Ann Arbor — Vermont U.S. Sen. Bernie Sanders stumped for the Joe Biden-Kamala Harris ticket Monday and extolled the Democratic presidential candidate as the leader the country needs to get through the coronavirus pandemic and fight to improve the lives of the average American.
The one-time rival to Biden for the Democratic nomination spoke at a Biden campaign event that is intended to encourage Michigan residents to vote. Sanders, the self-declared democratic socialist who defeated Democrat Hillary Clinton four years ago in Michigan’s primary, also implored young people to get to the polls and support Biden given their historical reticence to vote.
“Which candidate for president has shown that he will be disciplined, that he will be responsible, that he will do his best to protect the people around him as we deal with this pandemic? And the answer is Joe Biden,” Sanders said to applause outside the Kerrytown Market and Shops here.
“Which candidate for president has made it clear that he will develop policies which are based on science, not politics, and that he will seek the advice of the best scientists and doctors in our country and around the world in order to combat and defeat this pandemic? And the answer is Joe Biden.”
Sanders’ visit to Michigan came on the same day that President Donald Trump tweeted that he would be released from the Walter Reed Medical Center by 6:30 p.m. after being hospitalized Friday after testing positive for COVID-19. The Republican president made a brief public appearance Sunday by acknowledging and waving to his supporters outside the Maryland hospital as he rode in a sport utility vehicle with his security detail.

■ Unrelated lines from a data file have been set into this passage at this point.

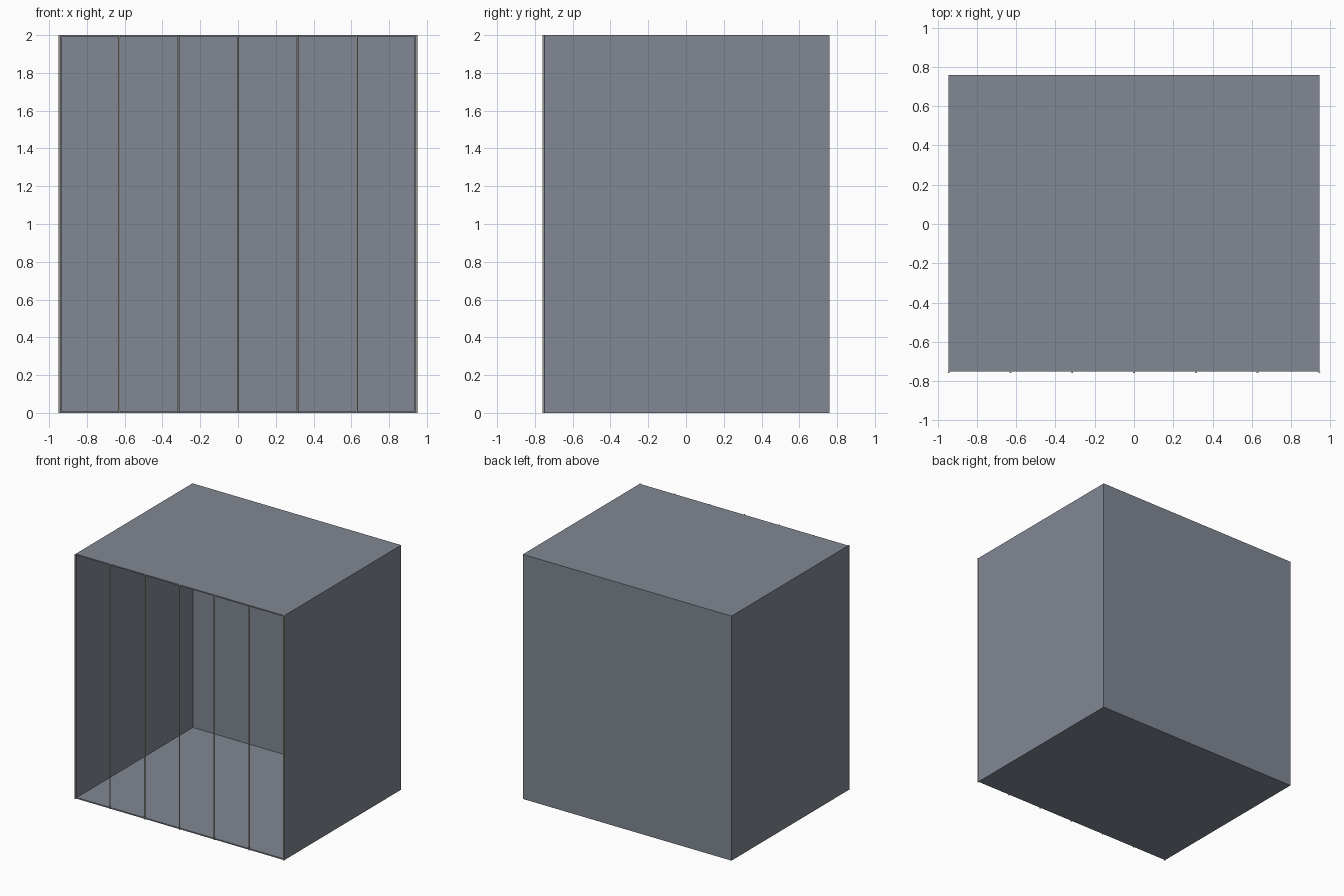
import bpy

if "Cube" in bpy.data.objects:
    bpy.data.objects.remove(bpy.data.objects["Cube"])

# overall sizes
W, Y0, Y1, H, T = 0.944, -0.75, 0.76, 2.0, 0.01
BAR_R, BAR_COUNT = 0.005, 7


def material(name, rgb):
    m = bpy.data.materials.new(name)
    m.diffuse_color = (*rgb, 1)
    m.use_nodes = True
    m.node_tree.nodes["Principled BSDF"].inputs["Base Color"].default_value = m.diffuse_color
    return m


slate = material("slate grey", (0.219, 0.244, 0.292))
steel = material("pale warm steel", (0.62, 0.59, 0.52))


def box(name, lo, hi, mat):
    bpy.ops.mesh.primitive_cube_add(
        size=1, location=[(a + b) / 2 for a, b in zip(lo, hi)])
    o = bpy.context.object
    o.name = name
    o.scale = [b - a for a, b in zip(lo, hi)]
    bpy.ops.object.transform_apply(location=False, rotation=False, scale=True)
    o.data.materials.append(mat)
    return o


# cell shell: a block hollowed out through its open front
shell = box("cell_shell", (-W, Y0, 0), (W, Y1, H), slate)
cutter = box("cell_cutter", (-W + T, Y0 - 0.1, T), (W - T, Y1 - T, H - T), slate)
cut = shell.modifiers.new("hollow", 'BOOLEAN')
cut.operation, cut.solver, cut.object = 'DIFFERENCE', 'EXACT', cutter
bpy.context.view_layer.objects.active = shell
bpy.ops.object.modifier_apply(modifier=cut.name)
bpy.data.objects.remove(cutter, do_unlink=True)

# row of thin upright bars across the open front
for i in range(BAR_COUNT):
    x = -W + 2 * W * i / (BAR_COUNT - 1)
    bpy.ops.mesh.primitive_cylinder_add(
        vertices=20, radius=BAR_R, depth=H, location=(x, Y0 - BAR_R, H / 2))
    bar = bpy.context.object
    bar.name = f"front_bar_{i + 1}"
    bar.data.materials.append(steel)
    bpy.ops.object.shade_smooth_by_angle()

Sanders began his remarks by sending well wishes to Trump and First Lady Melania Trump, who last week were diagnosed with COVID-19. Melania Trump has remained quarantined in the White House.
“What the last few days have told us is that, if there was ever any doubt, it should now be clear that no one, no one, is safe from this pandemic,” the senator said.
“It doesn’t matter if you are a front line worker in a hospital — and we thank our medical personnel for the extraordinary sacrifices they have made for us during this pandemic. It doesn’t matter if you are an essential worker at a super market, a packing house worker or a bus driver. And it doesn’t matter if you are president of the United States. Each and every one of us is vulnerable. And we will remain vulnerable until there is a vaccine or a perfected cure.”
The Vermont senator is headed later Monday to Warren for what is being billed as a “car rally.”
Sanders, who made numerous trips to Michigan during his quest for the nomination, also pressed issues such as climate change, raising the minimum wage and helping students with college tuition as important to Biden.
While Biden and Sanders disagree on issues such the senator’s Medicare for All plan that would abolish private health insurance and have the federal government finance universal coverage, Sanders said he is confident that the former vice president will expand needed health care coverage, including for mental health.
“And when we talk about the need to raise wages in America, let’s be clear. When Joe Biden is president, he will increase the federal minimum wage from a starvation wage of $7.25 an hour to a living wage of $15 an hour,” Sanders said. “Joe also knows that if we are going to expand the middle class in this country, we must make it easier for workers to join unions, engage in collective bargaining and end the heavy-handed corporate tactics that make it hard for workers to unionize in America.”
Sanders was joined by U.S. Rep. Debbie Dingell, D-Dearborn, who said she encouraged Sanders to come to Ann Arbor to rally young people to vote given the importance of this year’s election.
“This country’s democracy is at stake,” Dingell said. “Your vote matters. It does.”
This generation does not vote enough, Sanders acknowledged, and that needs to change.
“So today I say to young people: If you are worried about the outrageous level of student debt that many of you have incurred or are incurring, if you are upset about the high cost of college, if you are concerned about low-paying jobs, climate change, sexism, racism, homophobia and religious bigotry, it is not good enough to complain and moan and groan. That doesn’t change anything,” he said. “You have to do something about it, you have to fight back and the first step forward is to vote.”
Marilyn Warner, 54, of Ann Arbor, said she liked Sanders’ speech and saw it as important that he and others rivals support the Biden ticket “because I think it will be the best for our country.”
“I think to the degree that they can agree and work together, I’m sure that there are compromises that would be best for the country,” Warner said about issues such as health insurance and lowering tuition costs. She initially backed Massachusetts U.S. Sen. Elizabeth Warren but shifted to Biden.
“Working together is the way to get it done,” she said.
Sanders said he isn’t going away and will continue to fight for the less fortunate. And with Biden, the country has the best chance to help everyone by working to reduce student debt and seek free tuition for working families.